William R. DeCota, the Port Authority's director of aviation, estimates that on weekday peak travel times, one-third to one-half of passengers on the Kennedy and Newark trains are business travelers.
Perhaps the biggest attraction is the cost savings. The AirTrain JFK, which picks up travelers at the Howard Beach and Jamaica train and subway stations, is $5 one way. Travelers flying out of Newark can take a New Jersey Transit train from Pennsylvania Station in Manhattan to Newark Liberty International Airport station, where they pick up AirTrain Newark; the one-way fare for the entire trip is $15. By contrast, a one-way cab ride from Midtown Manhattan to Kennedy Airport is $45, plus tolls and tip, while a one-way cab ride from Midtown to Newark can go as high as $90, plus tolls and tip.
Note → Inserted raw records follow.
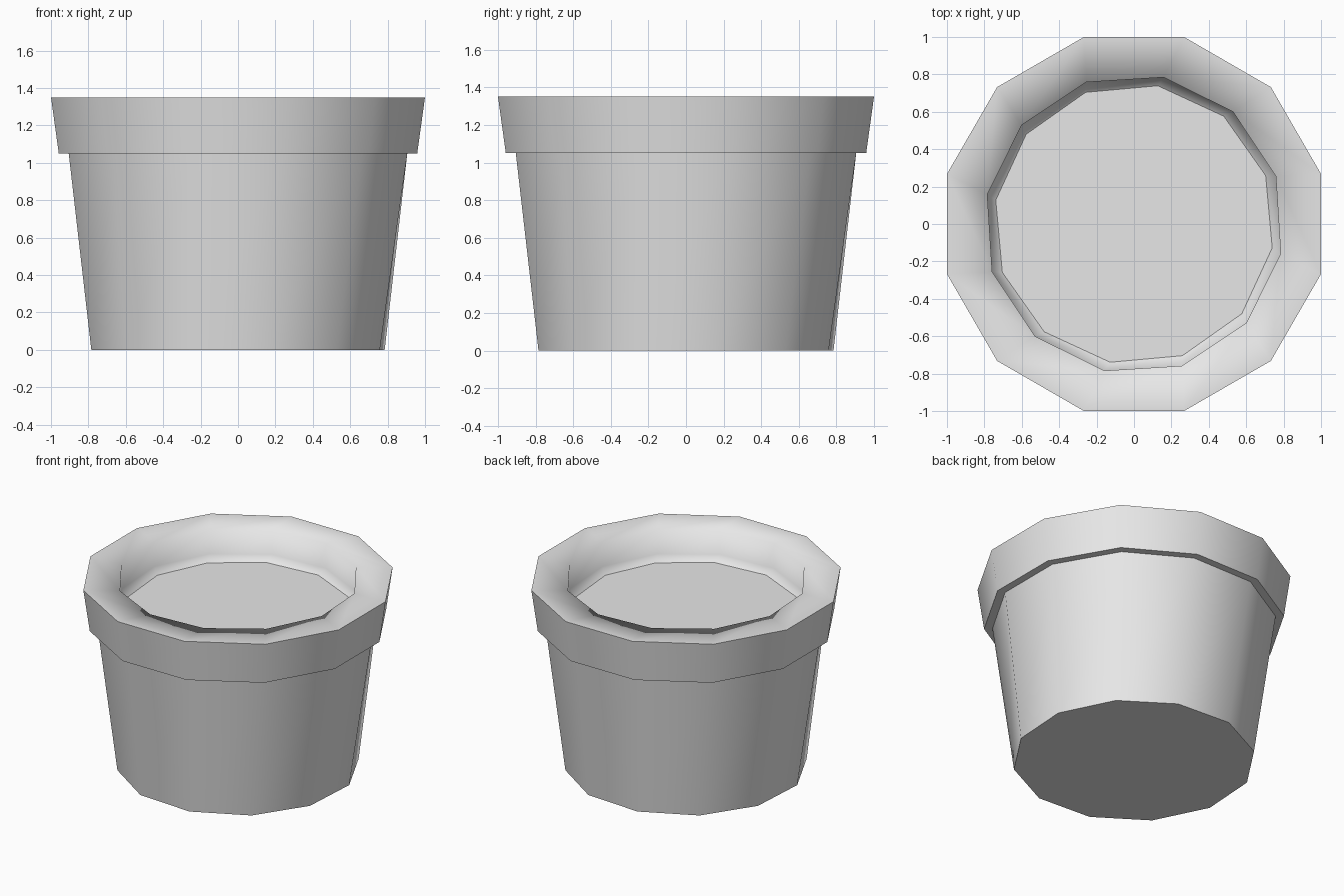
import bpy, bmesh
from math import radians, cos, sin

SIDES = 12

cube = bpy.data.objects.get("Cube")
if cube:
    bpy.data.objects.remove(cube, do_unlink=True)

# One plain colour for the whole pot
grey = bpy.data.materials.new("light_grey")
grey.use_nodes = True
grey.diffuse_color = (0.8, 0.8, 0.8, 1)
grey.node_tree.nodes["Principled BSDF"].inputs["Base Color"].default_value = (0.8, 0.8, 0.8, 1)


def make_lathe(name, rings, cap_first=False, cap_last=False):
    """Join twelve-sided rings of (radius, height, twist, sharp) into a surface."""
    bm = bmesh.new()
    loops = []
    for radius, z, twist, sharp in rings:
        angles = [radians(360 * (i + 0.5) / SIDES + twist) for i in range(SIDES)]
        loops.append([bm.verts.new((radius * cos(a), radius * sin(a), z)) for a in angles])
    for low, high in zip(loops, loops[1:]):
        for i in range(SIDES):
            j = (i + 1) % SIDES
            bm.faces.new((low[i], low[j], high[j], high[i]))
    if cap_first:
        bm.faces.new(loops[0][::-1])
    if cap_last:
        bm.faces.new(loops[-1])
    for f in bm.faces:
        f.smooth = True
    # Crisp rings stay sharp, the others blend smoothly
    for loop, ring in zip(loops, rings):
        for i in range(SIDES):
            edge = bm.edges.get((loop[i], loop[(i + 1) % SIDES]))
            edge.smooth = not ring[3]
    mesh = bpy.data.meshes.new(name)
    bm.to_mesh(mesh)
    bm.free()
    mesh.materials.append(grey)
    obj = bpy.data.objects.new(name, mesh)
    bpy.context.collection.objects.link(obj)
    return obj


# Tapered body, stepped collar, rounded lip, inner wall and soil surface
make_lathe("flower_pot", [
    (0.80, 0.00, -3.6, True),   # base
    (0.937, 1.05, 0, True),     # top of body
    (0.992, 1.05, 0, True),     # underside of collar
    (1.035, 1.35, 0, True),     # outer rim
    (0.80, 1.35, 3.6, False),   # inner lip
    (0.80, 1.17, 3.6, False),   # inner wall
    (0.75, 1.13, 5.2, True),    # soil edge
], cap_first=True, cap_last=True)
Depending on traffic, an AirTrain transfer can also be quicker than a taxi.
Kenneth Lin, a senior planning manager in New York for Parsons Brinckerhoff, a consulting company that advised the Port Authority on construction of the AirTrain JFK, says he is a devotee of public transit, including AirTrain JFK.
"It's cheaper than a taxi and more reliable during rush hour," he said. "It reduces stress, as it is less idiosyncratic than taxis, and it usually arrives on time. In a car or taxi, it could be a very fast or very slow trip, depending upon traffic."
The Heathrow and Gatwick Express trains both of which have economy and first-class cars offer significant time savings: the Gatwick Express travels to Victoria Station in 30 minutes, while the Heathrow Express takes only 15 minutes to get to Paddington Station. During rush hour, those trips can take triple the time in a taxi.
A round-trip economy-class fare on Gatwick Express is $48 and a round-trip first-class fare is $80. On Heathrow Express, the economy fare is $53 round trip, and the first-class round-trip fare is $83.
Money saved by using these trains is also significant: During rush hour, a cab ride from Heathrow to Paddington can cost as much as $134, without tip, while a cab ride from Gatwick to Victoria Station can cost as much as $150 without tip.
To lure business travelers, Heathrow Express has installed Wi-Fi and cellphone service; Gatwick Express offers cellphone service and refreshments. There is a charge for the Wi-Fi service and refreshments.
The two top providers of shared-ride service are SuperShuttle, which is owned by Veolia Transportation and serves 33 airports in 26 markets in the United States, and Go Airport Shuttle, a group of franchised operators that serve 80 airports in 36 cities in the United States and in Toronto and London.
Both companies set a 15 to 20-minute window of time for passenger pickups, at their home, office or hotel. Passengers travel to the airport in a van with others picked up along the way.
A taxi ride may be faster, but will certainly be more expensive. A one-way SuperShuttle ride to La Guardia from the Waldorf-Astoria hotel in Midtown Manhattan is $14.15, and slightly higher from a Manhattan home or office. SuperShuttle typically requires a pickup three hours before a flight departure.
ShuttleFare.com, a Web site that lets travelers book many types of airport transfers, including those offered by SuperShuttle and Go, recently introduced a corporate discount program that waives its normal $4 service fee per booking, and discounts fares by 7%.
Source: The New York Times